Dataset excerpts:
════════════════

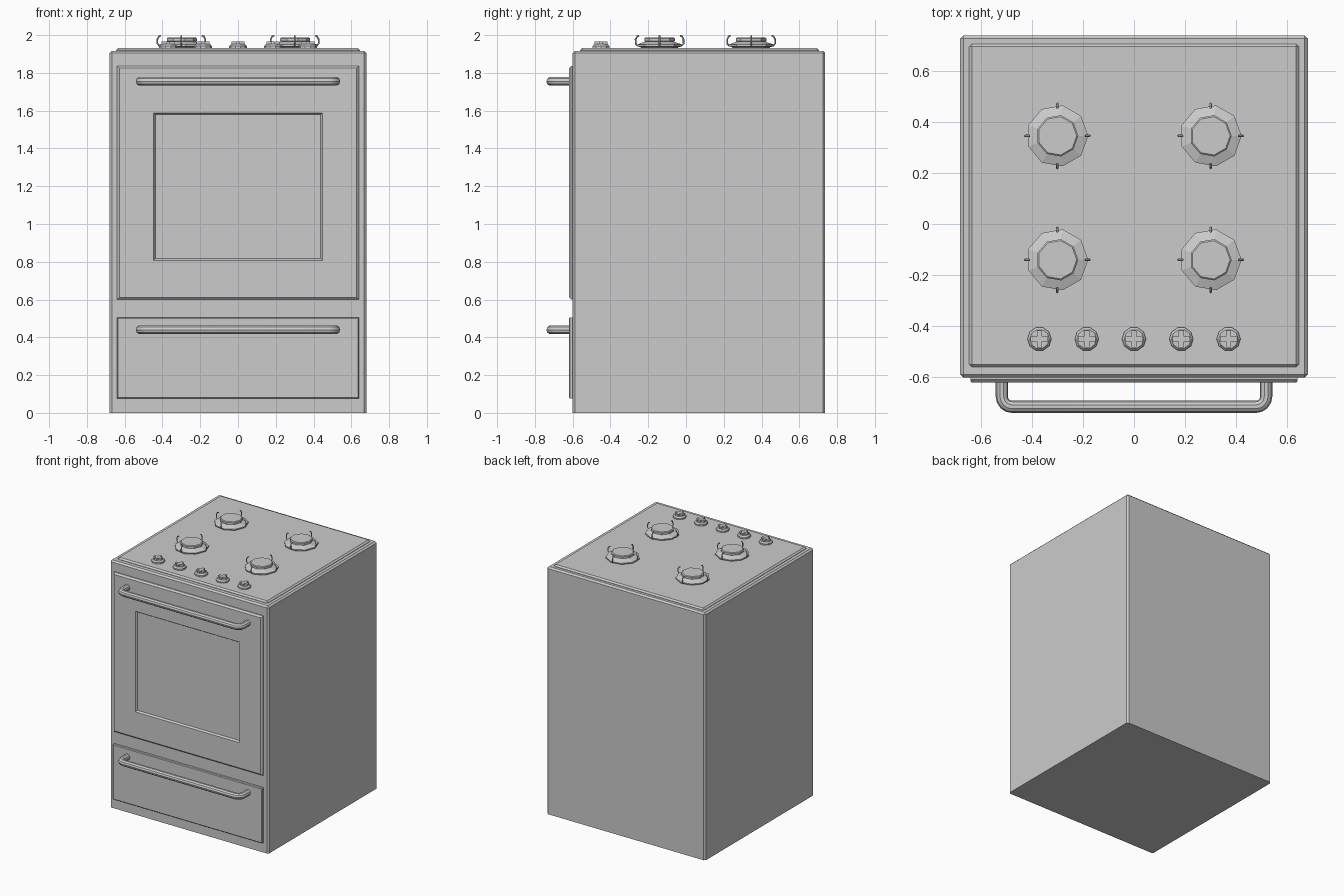
import bpy, bmesh
from math import sin, cos, pi

if "Cube" in bpy.data.objects:
    bpy.data.objects.remove(bpy.data.objects["Cube"])


def make(name, bm, loc=(0, 0, 0)):
    bmesh.ops.recalc_face_normals(bm, faces=bm.faces)
    me = bpy.data.meshes.new(name)
    bm.to_mesh(me)
    bm.free()
    ob = bpy.data.objects.new(name, me)
    ob.location = loc
    bpy.context.collection.objects.link(ob)
    return ob


def loft(name, rings, loc=(0, 0, 0)):
    """Skin equal-length rings of points and cap both ends."""
    bm = bmesh.new()
    loops = [[bm.verts.new(p) for p in r] for r in rings]
    n = len(loops[0])
    for a, b in zip(loops, loops[1:]):
        for i in range(n):
            j = (i + 1) % n
            bm.faces.new((a[i], a[j], b[j], b[i]))
    bm.faces.new(loops[0])
    bm.faces.new(loops[-1])
    return make(name, bm, loc)


def front_rect(hx, z0, z1, y):
    return [(-hx, y, z0), (hx, y, z0), (hx, y, z1), (-hx, y, z1)]


def turned(name, profile, sides, loc):
    return loft(name, [[(r * cos(2 * pi * i / sides), r * sin(2 * pi * i / sides), z)
                        for i in range(sides)] for r, z in profile], loc)


def box(name, lo, hi, bevel=0.0, keep_bottom=False):
    bm = bmesh.new()
    bmesh.ops.create_cube(bm, size=1)
    for v in bm.verts:
        v.co = [(a + b) / 2 + c * (b - a) for a, b, c in zip(lo, hi, v.co)]
    if bevel:
        edges = [e for e in bm.edges
                 if not (keep_bottom and all(v.co.z < lo[2] + 1e-5 for v in e.verts))]
        bmesh.ops.bevel(bm, geom=edges, offset=bevel, segments=1, affect='EDGES')
    return make(name, bm)


def tube(name, paths, radius, res, loc=(0, 0, 0)):
    """Sweep a round section along each path and turn it into a mesh."""
    cu = bpy.data.curves.new(name, 'CURVE')
    cu.dimensions = '3D'
    cu.bevel_depth, cu.bevel_resolution, cu.use_fill_caps = radius, res, True
    for path in paths:
        sp = cu.splines.new('POLY')
        sp.points.add(len(path) - 1)
        for p, co in zip(sp.points, path):
            p.co = (*co, 1)
    ob = bpy.data.objects.new(name, cu)
    ob.location = loc
    bpy.context.collection.objects.link(ob)
    bpy.ops.object.select_all(action='DESELECT')
    ob.select_set(True)
    bpy.context.view_layer.objects.active = ob
    bpy.ops.object.convert(target='MESH')
    return bpy.context.object


# Cabinet and raised cooktop plate
box("cabinet", (-0.68, -0.60, 0), (0.68, 0.737, 1.917), 0.012, True)
box("cooktop", (-0.645, -0.56, 1.90), (0.645, 0.705, 1.931), 0.011)

# Oven door with recessed window, and storage drawer
loft("oven_door", [front_rect(0.64, 0.60, 1.837, -0.59),
                   front_rect(0.64, 0.60, 1.837, -0.608),
                   front_rect(0.628, 0.612, 1.825, -0.62),
                   front_rect(0.447, 0.808, 1.588, -0.62),
                   front_rect(0.438, 0.817, 1.579, -0.606)])
loft("drawer", [front_rect(0.64, 0.077, 0.505, -0.59),
                front_rect(0.64, 0.077, 0.505, -0.615),
                front_rect(0.635, 0.082, 0.50, -0.62)])

# Bar handles with rounded corners
half = [(0.517 - 0.04 + 0.04 * cos(a * pi / 8), -0.675 - 0.04 * sin(a * pi / 8), 0)
        for a in range(5)]
right = [(0.517, -0.61, 0)] + half
path = right + [(-x, y, z) for x, y, z in reversed(right)]
for name, z in (("door_handle", 1.755), ("drawer_handle", 0.44)):
    tube(name, [path], 0.024, 3, (0, 0, z))
    bpy.ops.object.shade_smooth_by_angle()

# Burners: nine-sided base, cap and four pan supports
prong = [(0.085, 1.945), (0.118, 1.945), (0.127, 1.955), (0.127, 1.978), (0.118, 1.994), (0.108, 1.997)]
for i, (x, y) in enumerate([(sx, sy) for sx in (-0.30, 0.30) for sy in (-0.14, 0.345)]):
    turned(f"burner_base_{i}", [(0.10, 1.925), (0.10, 1.935), (0.121, 1.941), (0.121, 1.950),
                                (0.07, 1.968)], 9, (x, y, 0))
    turned(f"burner_cap_{i}", [(0.065, 1.96), (0.082, 1.968), (0.082, 1.982), (0.076, 1.987)],
           9, (x, y, 0))
    tube(f"pan_supports_{i}",
         [[(r * cos(k * pi / 2), r * sin(k * pi / 2), z) for r, z in prong] for k in range(4)],
         0.0045, 0, (x, y, 0))

# Control knobs with cross grips
for i in range(5):
    x = (i - 2) * 0.185
    turned(f"knob_{i}", [(0.047, 1.925), (0.047, 1.942), (0.038, 1.952)], 10, (x, -0.45, 0))
    pts = []
    a, b = 0.010, 0.034
    for k in range(4):
        c, s = round(cos(k * pi / 2)), round(sin(k * pi / 2))
        pts += [(c * u - s * v, s * u + c * v) for u, v in ((b, -a), (b, a), (a, a))]
    loft(f"knob_grip_{i}", [[(u, v, z) for u, v in pts] for z in (1.945, 1.966)], (x, -0.45, 0))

════════════════

_Brief_
Show all of the lines above in which "objects" is present.

_Answer section_
if "Cube" in bpy.data.objects:
    bpy.data.objects.remove(bpy.data.objects["Cube"])
    ob = bpy.data.objects.new(name, me)
    bpy.context.collection.objects.link(ob)
    ob = bpy.data.objects.new(name, cu)
    bpy.context.collection.objects.link(ob)
    bpy.context.view_layer.objects.active = ob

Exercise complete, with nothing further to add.